What this task involves:
Word for word, reproduce the records that follow.

[Source texts of formatted documents]
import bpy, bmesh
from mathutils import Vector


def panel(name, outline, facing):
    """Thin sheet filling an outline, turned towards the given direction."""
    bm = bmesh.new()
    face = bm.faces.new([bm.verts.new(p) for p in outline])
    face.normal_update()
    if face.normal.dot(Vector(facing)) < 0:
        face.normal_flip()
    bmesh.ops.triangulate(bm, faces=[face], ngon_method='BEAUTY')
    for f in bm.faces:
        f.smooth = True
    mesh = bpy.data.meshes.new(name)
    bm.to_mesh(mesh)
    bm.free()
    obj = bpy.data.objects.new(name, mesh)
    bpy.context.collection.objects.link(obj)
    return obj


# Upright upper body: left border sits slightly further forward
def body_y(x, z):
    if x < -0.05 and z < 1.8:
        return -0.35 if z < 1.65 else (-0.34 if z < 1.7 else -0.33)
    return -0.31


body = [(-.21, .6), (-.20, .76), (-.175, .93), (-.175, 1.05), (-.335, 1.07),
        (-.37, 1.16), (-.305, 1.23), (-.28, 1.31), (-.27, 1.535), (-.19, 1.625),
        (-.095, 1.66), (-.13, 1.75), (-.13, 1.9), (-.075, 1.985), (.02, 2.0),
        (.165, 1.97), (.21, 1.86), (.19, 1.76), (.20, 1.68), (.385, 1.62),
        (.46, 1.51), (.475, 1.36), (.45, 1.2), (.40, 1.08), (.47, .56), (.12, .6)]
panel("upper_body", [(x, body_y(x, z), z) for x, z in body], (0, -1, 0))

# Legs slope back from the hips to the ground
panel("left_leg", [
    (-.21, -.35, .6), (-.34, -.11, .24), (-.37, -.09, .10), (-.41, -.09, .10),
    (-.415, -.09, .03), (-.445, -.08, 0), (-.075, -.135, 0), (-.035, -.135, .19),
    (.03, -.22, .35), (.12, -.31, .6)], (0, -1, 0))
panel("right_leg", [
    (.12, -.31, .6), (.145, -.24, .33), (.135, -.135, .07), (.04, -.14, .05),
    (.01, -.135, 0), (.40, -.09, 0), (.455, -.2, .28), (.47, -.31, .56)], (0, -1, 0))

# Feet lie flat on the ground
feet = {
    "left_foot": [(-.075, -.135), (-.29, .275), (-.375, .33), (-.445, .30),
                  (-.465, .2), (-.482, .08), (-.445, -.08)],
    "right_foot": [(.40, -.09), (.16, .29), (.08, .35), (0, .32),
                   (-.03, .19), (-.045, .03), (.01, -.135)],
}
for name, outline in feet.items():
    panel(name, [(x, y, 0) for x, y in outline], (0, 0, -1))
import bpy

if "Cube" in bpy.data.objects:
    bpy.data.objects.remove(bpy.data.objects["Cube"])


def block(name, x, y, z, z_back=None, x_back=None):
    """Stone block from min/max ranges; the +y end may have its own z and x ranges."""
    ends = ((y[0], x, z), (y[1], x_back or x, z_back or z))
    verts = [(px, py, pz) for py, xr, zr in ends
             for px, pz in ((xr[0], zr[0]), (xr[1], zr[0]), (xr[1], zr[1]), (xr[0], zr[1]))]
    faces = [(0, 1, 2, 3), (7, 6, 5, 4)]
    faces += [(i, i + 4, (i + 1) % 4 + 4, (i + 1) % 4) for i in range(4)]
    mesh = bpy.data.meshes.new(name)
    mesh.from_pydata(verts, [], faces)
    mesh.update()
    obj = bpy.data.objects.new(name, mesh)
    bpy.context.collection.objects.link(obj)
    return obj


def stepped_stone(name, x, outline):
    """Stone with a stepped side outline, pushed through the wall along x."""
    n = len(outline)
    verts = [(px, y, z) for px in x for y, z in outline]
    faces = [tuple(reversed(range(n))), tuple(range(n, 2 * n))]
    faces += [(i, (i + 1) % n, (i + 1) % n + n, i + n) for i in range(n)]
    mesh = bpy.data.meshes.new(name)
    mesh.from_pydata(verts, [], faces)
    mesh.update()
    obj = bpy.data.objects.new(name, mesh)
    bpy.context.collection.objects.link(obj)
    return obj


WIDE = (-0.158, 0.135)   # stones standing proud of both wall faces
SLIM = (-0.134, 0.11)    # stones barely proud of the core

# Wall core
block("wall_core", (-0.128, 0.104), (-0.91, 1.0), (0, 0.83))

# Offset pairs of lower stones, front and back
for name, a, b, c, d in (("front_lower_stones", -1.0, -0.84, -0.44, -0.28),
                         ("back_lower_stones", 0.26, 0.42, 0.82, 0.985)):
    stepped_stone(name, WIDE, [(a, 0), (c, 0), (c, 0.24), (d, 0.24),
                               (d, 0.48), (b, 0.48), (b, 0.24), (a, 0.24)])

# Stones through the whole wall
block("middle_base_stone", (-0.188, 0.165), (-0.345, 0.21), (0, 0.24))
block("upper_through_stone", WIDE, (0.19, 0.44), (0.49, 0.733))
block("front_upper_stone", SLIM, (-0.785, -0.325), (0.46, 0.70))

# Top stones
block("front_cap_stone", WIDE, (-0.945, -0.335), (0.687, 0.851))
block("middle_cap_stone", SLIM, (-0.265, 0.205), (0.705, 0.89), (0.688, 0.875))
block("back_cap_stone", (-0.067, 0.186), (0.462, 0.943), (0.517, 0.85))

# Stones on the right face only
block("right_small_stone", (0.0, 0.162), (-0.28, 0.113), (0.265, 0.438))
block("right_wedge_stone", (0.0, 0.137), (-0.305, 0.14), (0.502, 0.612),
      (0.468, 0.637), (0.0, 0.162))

Your solution:
import bpy, bmesh
from mathutils import Vector


def panel(name, outline, facing):
    """Thin sheet filling an outline, turned towards the given direction."""
    bm = bmesh.new()
    face = bm.faces.new([bm.verts.new(p) for p in outline])
    face.normal_update()
    if face.normal.dot(Vector(facing)) < 0:
        face.normal_flip()
    bmesh.ops.triangulate(bm, faces=[face], ngon_method='BEAUTY')
    for f in bm.faces:
        f.smooth = True
    mesh = bpy.data.meshes.new(name)
    bm.to_mesh(mesh)
    bm.free()
    obj = bpy.data.objects.new(name, mesh)
    bpy.context.collection.objects.link(obj)
    return obj


# Upright upper body: left border sits slightly further forward
def body_y(x, z):
    if x < -0.05 and z < 1.8:
        return -0.35 if z < 1.65 else (-0.34 if z < 1.7 else -0.33)
    return -0.31


body = [(-.21, .6), (-.20, .76), (-.175, .93), (-.175, 1.05), (-.335, 1.07),
        (-.37, 1.16), (-.305, 1.23), (-.28, 1.31), (-.27, 1.535), (-.19, 1.625),
        (-.095, 1.66), (-.13, 1.75), (-.13, 1.9), (-.075, 1.985), (.02, 2.0),
        (.165, 1.97), (.21, 1.86), (.19, 1.76), (.20, 1.68), (.385, 1.62),
        (.46, 1.51), (.475, 1.36), (.45, 1.2), (.40, 1.08), (.47, .56), (.12, .6)]
panel("upper_body", [(x, body_y(x, z), z) for x, z in body], (0, -1, 0))

# Legs slope back from the hips to the ground
panel("left_leg", [
    (-.21, -.35, .6), (-.34, -.11, .24), (-.37, -.09, .10), (-.41, -.09, .10),
    (-.415, -.09, .03), (-.445, -.08, 0), (-.075, -.135, 0), (-.035, -.135, .19),
    (.03, -.22, .35), (.12, -.31, .6)], (0, -1, 0))
panel("right_leg", [
    (.12, -.31, .6), (.145, -.24, .33), (.135, -.135, .07), (.04, -.14, .05),
    (.01, -.135, 0), (.40, -.09, 0), (.455, -.2, .28), (.47, -.31, .56)], (0, -1, 0))

# Feet lie flat on the ground
feet = {
    "left_foot": [(-.075, -.135), (-.29, .275), (-.375, .33), (-.445, .30),
                  (-.465, .2), (-.482, .08), (-.445, -.08)],
    "right_foot": [(.40, -.09), (.16, .29), (.08, .35), (0, .32),
                   (-.03, .19), (-.045, .03), (.01, -.135)],
}
for name, outline in feet.items():
    panel(name, [(x, y, 0) for x, y in outline], (0, 0, -1))
import bpy

if "Cube" in bpy.data.objects:
    bpy.data.objects.remove(bpy.data.objects["Cube"])


def block(name, x, y, z, z_back=None, x_back=None):
    """Stone block from min/max ranges; the +y end may have its own z and x ranges."""
    ends = ((y[0], x, z), (y[1], x_back or x, z_back or z))
    verts = [(px, py, pz) for py, xr, zr in ends
             for px, pz in ((xr[0], zr[0]), (xr[1], zr[0]), (xr[1], zr[1]), (xr[0], zr[1]))]
    faces = [(0, 1, 2, 3), (7, 6, 5, 4)]
    faces += [(i, i + 4, (i + 1) % 4 + 4, (i + 1) % 4) for i in range(4)]
    mesh = bpy.data.meshes.new(name)
    mesh.from_pydata(verts, [], faces)
    mesh.update()
    obj = bpy.data.objects.new(name, mesh)
    bpy.context.collection.objects.link(obj)
    return obj


def stepped_stone(name, x, outline):
    """Stone with a stepped side outline, pushed through the wall along x."""
    n = len(outline)
    verts = [(px, y, z) for px in x for y, z in outline]
    faces = [tuple(reversed(range(n))), tuple(range(n, 2 * n))]
    faces += [(i, (i + 1) % n, (i + 1) % n + n, i + n) for i in range(n)]
    mesh = bpy.data.meshes.new(name)
    mesh.from_pydata(verts, [], faces)
    mesh.update()
    obj = bpy.data.objects.new(name, mesh)
    bpy.context.collection.objects.link(obj)
    return obj


WIDE = (-0.158, 0.135)   # stones standing proud of both wall faces
SLIM = (-0.134, 0.11)    # stones barely proud of the core

# Wall core
block("wall_core", (-0.128, 0.104), (-0.91, 1.0), (0, 0.83))

# Offset pairs of lower stones, front and back
for name, a, b, c, d in (("front_lower_stones", -1.0, -0.84, -0.44, -0.28),
                         ("back_lower_stones", 0.26, 0.42, 0.82, 0.985)):
    stepped_stone(name, WIDE, [(a, 0), (c, 0), (c, 0.24), (d, 0.24),
                               (d, 0.48), (b, 0.48), (b, 0.24), (a, 0.24)])

# Stones through the whole wall
block("middle_base_stone", (-0.188, 0.165), (-0.345, 0.21), (0, 0.24))
block("upper_through_stone", WIDE, (0.19, 0.44), (0.49, 0.733))
block("front_upper_stone", SLIM, (-0.785, -0.325), (0.46, 0.70))

# Top stones
block("front_cap_stone", WIDE, (-0.945, -0.335), (0.687, 0.851))
block("middle_cap_stone", SLIM, (-0.265, 0.205), (0.705, 0.89), (0.688, 0.875))
block("back_cap_stone", (-0.067, 0.186), (0.462, 0.943), (0.517, 0.85))

# Stones on the right face only
block("right_small_stone", (0.0, 0.162), (-0.28, 0.113), (0.265, 0.438))
block("right_wedge_stone", (0.0, 0.137), (-0.305, 0.14), (0.502, 0.612),
      (0.468, 0.637), (0.0, 0.162))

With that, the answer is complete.